--- Data to examine ---

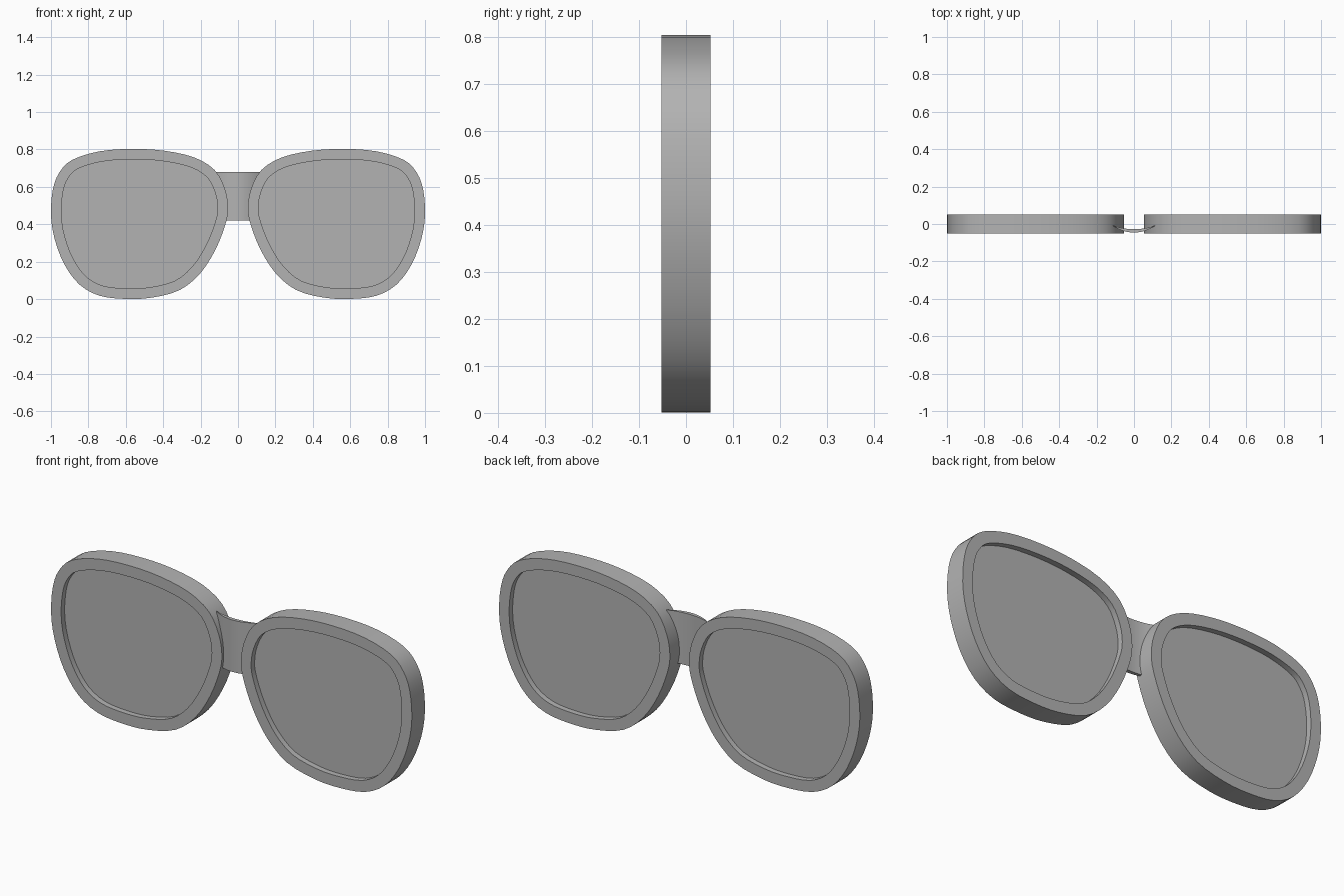
import bpy, bmesh, math
from mathutils import Vector

if "Cube" in bpy.data.objects:
    bpy.data.objects.remove(bpy.data.objects["Cube"])

grey = bpy.data.materials.new("plain grey")
grey.use_nodes = True
GREY = (0.45, 0.45, 0.45, 1)
grey.diffuse_color = GREY
grey.node_tree.nodes["Principled BSDF"].inputs["Base Color"].default_value = GREY

# Outline of the rim on the +x side, as (x, z)
OUTLINE = [(.565, .803), (.393, .793), (.233, .757), (.125, .69), (.07, .59), (.053, .49),
           (.067, .40), (.12, .265), (.2, .14), (.31, .049), (.46, .008), (.6, .001),
           (.74, .018), (.848, .078), (.928, .185), (.98, .32), (1, .45), (.99, .585),
           (.955, .677), (.885, .745), (.74, .79)]
DEPTH, LENS, RIM = .052, .024, .056


def smooth_loop(points, steps=3):
    """Closed Catmull-Rom curve through the points."""
    p = [Vector(q) for q in points]
    n, out = len(p), []
    for i in range(n):
        a, b, c, d = (p[(i + k) % n] for k in (-1, 0, 1, 2))
        for s in range(steps):
            t = s / steps
            out.append((b * 2 + (c - a) * t + (a * 2 - b * 5 + c * 4 - d) * t ** 2
                        + (b * 3 - a - c * 3 + d) * t ** 3) / 2)
    return out


def inset(loop, dist):
    """Move each point of a counter-clockwise loop inwards."""
    out = []
    for i, p in enumerate(loop):
        t = (loop[(i + 1) % len(loop)] - loop[i - 1]).normalized()
        out.append(p + Vector((-t.y, t.x)) * dist)
    return out


def ring(bm, loop, y, side):
    return [bm.verts.new((side * p.x, y, p.y)) for p in loop]


def bridge(bm, a, b):
    n = len(a)
    for i in range(n):
        j = (i + 1) % n
        bm.faces.new((a[i], a[j], b[j], b[i]))


def finish(name, bm):
    bmesh.ops.recalc_face_normals(bm, faces=bm.faces[:])
    mesh = bpy.data.meshes.new(name)
    bm.to_mesh(mesh)
    bm.free()
    mesh.materials.append(grey)
    ob = bpy.data.objects.new(name, mesh)
    bpy.context.collection.objects.link(ob)
    bpy.ops.object.select_all(action="DESELECT")
    ob.select_set(True)
    bpy.context.view_layer.objects.active = ob
    bpy.ops.object.shade_smooth_by_angle(angle=math.radians(35))


outer = smooth_loop(OUTLINE)
inner = inset(outer, RIM)
for label, side in (("left", 1), ("right", -1)):
    # Rim: rectangular section swept round the outline
    bm = bmesh.new()
    rings = [ring(bm, loop, y, side) for loop, y in
             ((outer, -DEPTH), (outer, DEPTH), (inner, DEPTH), (inner, -DEPTH))]
    for k in range(4):
        bridge(bm, rings[k], rings[(k + 1) % 4])
    finish(label + "_rim", bm)

    # Lens: flat slab recessed in the rim
    bm = bmesh.new()
    front, back = (ring(bm, inner, y, side) for y in (-LENS, LENS))
    bridge(bm, front, back)
    bm.faces.new(front)
    bm.faces.new(back)
    finish(label + "_lens", bm)

# Nose bridge: crescent section, bowed to the front
N, HALF = 16, .115
xs = [HALF * (2 * i / N - 1) for i in range(N + 1)]
section = [Vector((x, -.046 + .038 * (x / HALF) ** 2)) for x in xs]
section += [Vector((x, -.028 + .02 * (x / HALF) ** 2)) for x in xs[-2:0:-1]]
bm = bmesh.new()
low, high = ([bm.verts.new((p.x, p.y, z)) for p in section] for z in (.42, .68))
bridge(bm, low, high)
bm.faces.new(low)
bm.faces.new(high)
finish("nose_bridge", bm)
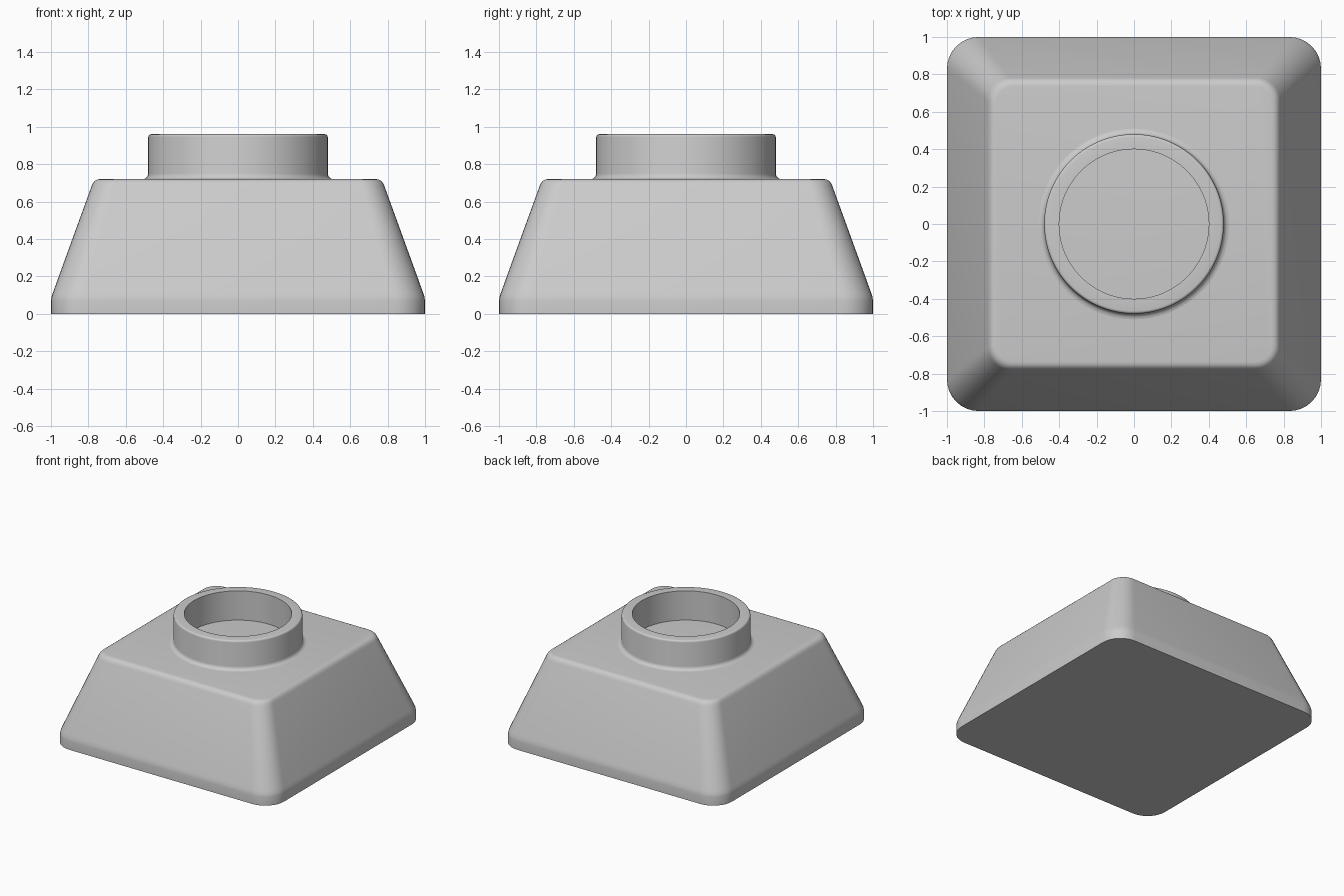
import bpy
import bmesh
from math import sin, cos, pi, radians

cube = bpy.data.objects.get("Cube")
if cube:
    bpy.data.objects.remove(cube, do_unlink=True)

# Material
grey = bpy.data.materials.new("plain grey")
grey.use_nodes = True
colour = (0.6, 0.6, 0.6, 1)
grey.diffuse_color = colour
grey.node_tree.nodes["Principled BSDF"].inputs["Base Color"].default_value = colour


def rounded_square(half, radius, z, steps=8):
    """Outline of a square with rounded corners, counter-clockwise."""
    points = []
    for corner in range(4):
        start = corner * pi / 2
        mid = start + pi / 4
        cx = (half - radius) * (1 if cos(mid) > 0 else -1)
        cy = (half - radius) * (1 if sin(mid) > 0 else -1)
        for i in range(steps + 1):
            a = start + i / steps * pi / 2
            points.append((cx + radius * cos(a), cy + radius * sin(a), z))
    return points


def circle(radius, z, steps=96):
    return [(radius * cos(2 * pi * i / steps), radius * sin(2 * pi * i / steps), z)
            for i in range(steps)]


def loft(name, outlines, caps):
    """Skin a stack of outlines, closed by caps or joined into a loop."""
    bm = bmesh.new()
    rings = [[bm.verts.new(p) for p in outline] for outline in outlines]
    pairs = list(zip(rings, rings[1:]))
    if caps:
        bm.faces.new(rings[0][::-1])
        bm.faces.new(rings[-1])
    for low, high in pairs:
        n = len(low)
        for i in range(n):
            j = (i + 1) % n
            bm.faces.new((low[i], low[j], high[j], high[i]))
    mesh = bpy.data.meshes.new(name)
    bm.to_mesh(mesh)
    bm.free()
    mesh.materials.append(grey)
    obj = bpy.data.objects.new(name, mesh)
    bpy.context.collection.objects.link(obj)
    bpy.ops.object.select_all(action="DESELECT")
    obj.select_set(True)
    bpy.context.view_layer.objects.active = obj
    bpy.ops.object.shade_smooth_by_angle(angle=radians(35))
    return obj


# Tapered body: upright foot, soft bend, sloping sides, rounded top edge
body = [(1.0, 0.17, 0), (1.0, 0.17, 0.07), (0.997, 0.17, 0.09), (0.989, 0.168, 0.115),
        (0.782, 0.125, 0.685), (0.775, 0.12, 0.699), (0.765, 0.115, 0.711),
        (0.752, 0.105, 0.718), (0.736, 0.09, 0.72)]
loft("tapered_body", [rounded_square(*row) for row in body], True)

# Round collar: flared foot, straight wall, rounded lip, open bore
fillet = 0.03
lip = 0.015
arc = [i / 4 * pi / 2 for i in range(5)]
collar = [(0.48 + fillet * (1 - sin(a)), 0.72 + fillet * (1 - cos(a))) for a in arc]
collar += [(0.48 - lip * (1 - cos(a)), 0.96 - lip * (1 - sin(a))) for a in arc]
collar += [(0.40, 0.96), (0.40, 0.72)]
loft("round_collar", [circle(*row) for row in collar], False)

---

» Requirement
Repeat each line above exactly as it reads, omitting any pictures.

» Written response
import bpy, bmesh, math
from mathutils import Vector

if "Cube" in bpy.data.objects:
    bpy.data.objects.remove(bpy.data.objects["Cube"])

grey = bpy.data.materials.new("plain grey")
grey.use_nodes = True
GREY = (0.45, 0.45, 0.45, 1)
grey.diffuse_color = GREY
grey.node_tree.nodes["Principled BSDF"].inputs["Base Color"].default_value = GREY

# Outline of the rim on the +x side, as (x, z)
OUTLINE = [(.565, .803), (.393, .793), (.233, .757), (.125, .69), (.07, .59), (.053, .49),
           (.067, .40), (.12, .265), (.2, .14), (.31, .049), (.46, .008), (.6, .001),
           (.74, .018), (.848, .078), (.928, .185), (.98, .32), (1, .45), (.99, .585),
           (.955, .677), (.885, .745), (.74, .79)]
DEPTH, LENS, RIM = .052, .024, .056


def smooth_loop(points, steps=3):
    """Closed Catmull-Rom curve through the points."""
    p = [Vector(q) for q in points]
    n, out = len(p), []
    for i in range(n):
        a, b, c, d = (p[(i + k) % n] for k in (-1, 0, 1, 2))
        for s in range(steps):
            t = s / steps
            out.append((b * 2 + (c - a) * t + (a * 2 - b * 5 + c * 4 - d) * t ** 2
                        + (b * 3 - a - c * 3 + d) * t ** 3) / 2)
    return out


def inset(loop, dist):
    """Move each point of a counter-clockwise loop inwards."""
    out = []
    for i, p in enumerate(loop):
        t = (loop[(i + 1) % len(loop)] - loop[i - 1]).normalized()
        out.append(p + Vector((-t.y, t.x)) * dist)
    return out


def ring(bm, loop, y, side):
    return [bm.verts.new((side * p.x, y, p.y)) for p in loop]


def bridge(bm, a, b):
    n = len(a)
    for i in range(n):
        j = (i + 1) % n
        bm.faces.new((a[i], a[j], b[j], b[i]))


def finish(name, bm):
    bmesh.ops.recalc_face_normals(bm, faces=bm.faces[:])
    mesh = bpy.data.meshes.new(name)
    bm.to_mesh(mesh)
    bm.free()
    mesh.materials.append(grey)
    ob = bpy.data.objects.new(name, mesh)
    bpy.context.collection.objects.link(ob)
    bpy.ops.object.select_all(action="DESELECT")
    ob.select_set(True)
    bpy.context.view_layer.objects.active = ob
    bpy.ops.object.shade_smooth_by_angle(angle=math.radians(35))


outer = smooth_loop(OUTLINE)
inner = inset(outer, RIM)
for label, side in (("left", 1), ("right", -1)):
    # Rim: rectangular section swept round the outline
    bm = bmesh.new()
    rings = [ring(bm, loop, y, side) for loop, y in
             ((outer, -DEPTH), (outer, DEPTH), (inner, DEPTH), (inner, -DEPTH))]
    for k in range(4):
        bridge(bm, rings[k], rings[(k + 1) % 4])
    finish(label + "_rim", bm)

    # Lens: flat slab recessed in the rim
    bm = bmesh.new()
    front, back = (ring(bm, inner, y, side) for y in (-LENS, LENS))
    bridge(bm, front, back)
    bm.faces.new(front)
    bm.faces.new(back)
    finish(label + "_lens", bm)

# Nose bridge: crescent section, bowed to the front
N, HALF = 16, .115
xs = [HALF * (2 * i / N - 1) for i in range(N + 1)]
section = [Vector((x, -.046 + .038 * (x / HALF) ** 2)) for x in xs]
section += [Vector((x, -.028 + .02 * (x / HALF) ** 2)) for x in xs[-2:0:-1]]
bm = bmesh.new()
low, high = ([bm.verts.new((p.x, p.y, z)) for p in section] for z in (.42, .68))
bridge(bm, low, high)
bm.faces.new(low)
bm.faces.new(high)
finish("nose_bridge", bm)
import bpy
import bmesh
from math import sin, cos, pi, radians

cube = bpy.data.objects.get("Cube")
if cube:
    bpy.data.objects.remove(cube, do_unlink=True)

# Material
grey = bpy.data.materials.new("plain grey")
grey.use_nodes = True
colour = (0.6, 0.6, 0.6, 1)
grey.diffuse_color = colour
grey.node_tree.nodes["Principled BSDF"].inputs["Base Color"].default_value = colour


def rounded_square(half, radius, z, steps=8):
    """Outline of a square with rounded corners, counter-clockwise."""
    points = []
    for corner in range(4):
        start = corner * pi / 2
        mid = start + pi / 4
        cx = (half - radius) * (1 if cos(mid) > 0 else -1)
        cy = (half - radius) * (1 if sin(mid) > 0 else -1)
        for i in range(steps + 1):
            a = start + i / steps * pi / 2
            points.append((cx + radius * cos(a), cy + radius * sin(a), z))
    return points


def circle(radius, z, steps=96):
    return [(radius * cos(2 * pi * i / steps), radius * sin(2 * pi * i / steps), z)
            for i in range(steps)]


def loft(name, outlines, caps):
    """Skin a stack of outlines, closed by caps or joined into a loop."""
    bm = bmesh.new()
    rings = [[bm.verts.new(p) for p in outline] for outline in outlines]
    pairs = list(zip(rings, rings[1:]))
    if caps:
        bm.faces.new(rings[0][::-1])
        bm.faces.new(rings[-1])
    for low, high in pairs:
        n = len(low)
        for i in range(n):
            j = (i + 1) % n
            bm.faces.new((low[i], low[j], high[j], high[i]))
    mesh = bpy.data.meshes.new(name)
    bm.to_mesh(mesh)
    bm.free()
    mesh.materials.append(grey)
    obj = bpy.data.objects.new(name, mesh)
    bpy.context.collection.objects.link(obj)
    bpy.ops.object.select_all(action="DESELECT")
    obj.select_set(True)
    bpy.context.view_layer.objects.active = obj
    bpy.ops.object.shade_smooth_by_angle(angle=radians(35))
    return obj


# Tapered body: upright foot, soft bend, sloping sides, rounded top edge
body = [(1.0, 0.17, 0), (1.0, 0.17, 0.07), (0.997, 0.17, 0.09), (0.989, 0.168, 0.115),
        (0.782, 0.125, 0.685), (0.775, 0.12, 0.699), (0.765, 0.115, 0.711),
        (0.752, 0.105, 0.718), (0.736, 0.09, 0.72)]
loft("tapered_body", [rounded_square(*row) for row in body], True)

# Round collar: flared foot, straight wall, rounded lip, open bore
fillet = 0.03
lip = 0.015
arc = [i / 4 * pi / 2 for i in range(5)]
collar = [(0.48 + fillet * (1 - sin(a)), 0.72 + fillet * (1 - cos(a))) for a in arc]
collar += [(0.48 - lip * (1 - cos(a)), 0.96 - lip * (1 - sin(a))) for a in arc]
collar += [(0.40, 0.96), (0.40, 0.72)]
loft("round_collar", [circle(*row) for row in collar], False)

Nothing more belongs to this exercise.